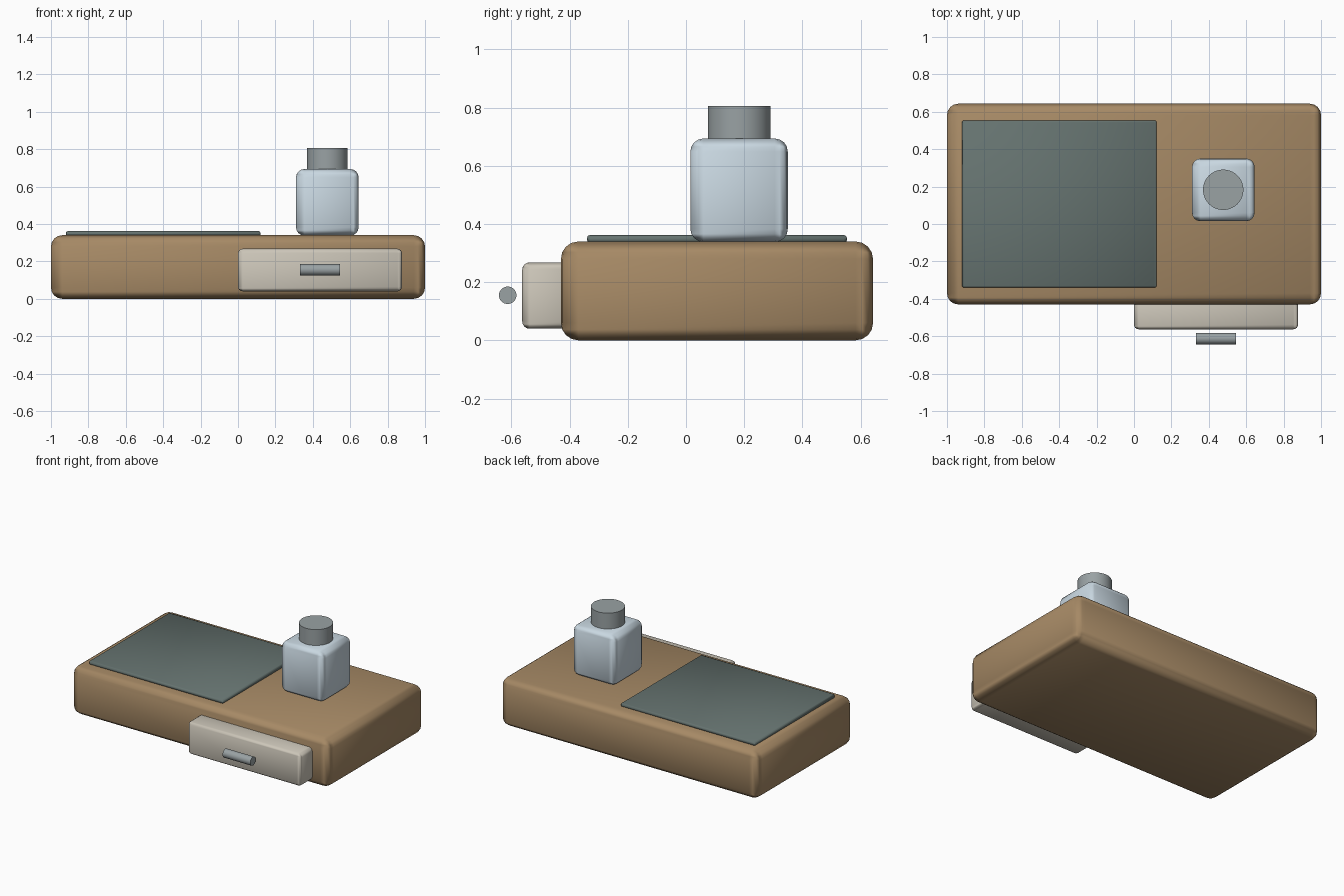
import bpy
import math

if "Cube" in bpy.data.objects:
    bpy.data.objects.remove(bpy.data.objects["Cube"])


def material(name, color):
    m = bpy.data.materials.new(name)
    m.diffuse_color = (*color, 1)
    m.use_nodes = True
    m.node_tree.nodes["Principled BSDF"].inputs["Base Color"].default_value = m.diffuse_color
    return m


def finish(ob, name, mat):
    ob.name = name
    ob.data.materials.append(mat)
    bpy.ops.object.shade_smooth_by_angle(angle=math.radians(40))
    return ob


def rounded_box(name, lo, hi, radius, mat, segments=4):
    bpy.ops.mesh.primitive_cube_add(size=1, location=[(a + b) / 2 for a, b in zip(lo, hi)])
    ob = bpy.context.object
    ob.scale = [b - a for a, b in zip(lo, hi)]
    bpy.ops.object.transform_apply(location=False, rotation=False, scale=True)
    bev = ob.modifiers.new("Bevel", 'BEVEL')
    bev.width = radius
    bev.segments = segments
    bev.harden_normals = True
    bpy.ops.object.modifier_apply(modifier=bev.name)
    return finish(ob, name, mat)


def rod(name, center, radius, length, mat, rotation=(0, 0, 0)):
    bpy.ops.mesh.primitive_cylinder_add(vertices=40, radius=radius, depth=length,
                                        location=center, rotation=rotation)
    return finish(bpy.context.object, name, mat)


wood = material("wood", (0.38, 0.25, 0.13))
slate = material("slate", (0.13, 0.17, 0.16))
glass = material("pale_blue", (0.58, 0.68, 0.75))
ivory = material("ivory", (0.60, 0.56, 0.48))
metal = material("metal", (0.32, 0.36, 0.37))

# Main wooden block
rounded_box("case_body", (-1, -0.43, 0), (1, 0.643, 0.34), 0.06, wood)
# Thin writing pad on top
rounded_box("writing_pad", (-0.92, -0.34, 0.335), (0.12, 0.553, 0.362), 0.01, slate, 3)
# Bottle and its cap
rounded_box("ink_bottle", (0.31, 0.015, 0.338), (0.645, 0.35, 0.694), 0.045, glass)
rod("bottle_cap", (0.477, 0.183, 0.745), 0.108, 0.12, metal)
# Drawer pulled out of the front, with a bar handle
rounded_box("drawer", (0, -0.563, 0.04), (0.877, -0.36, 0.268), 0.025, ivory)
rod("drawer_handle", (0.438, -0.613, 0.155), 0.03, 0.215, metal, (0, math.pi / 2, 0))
------------------------------------------------------------------------
* [DESCRIPTION OF THE TASK]: Beginning with the line that contains "# Drawer pulled", return every line to the end of the listing, unchanged, and nothing else.

* [REPLY TO THE TASK]:
# Drawer pulled out of the front, with a bar handle
rounded_box("drawer", (0, -0.563, 0.04), (0.877, -0.36, 0.268), 0.025, ivory)
rod("drawer_handle", (0.438, -0.613, 0.155), 0.03, 0.215, metal, (0, math.pi / 2, 0))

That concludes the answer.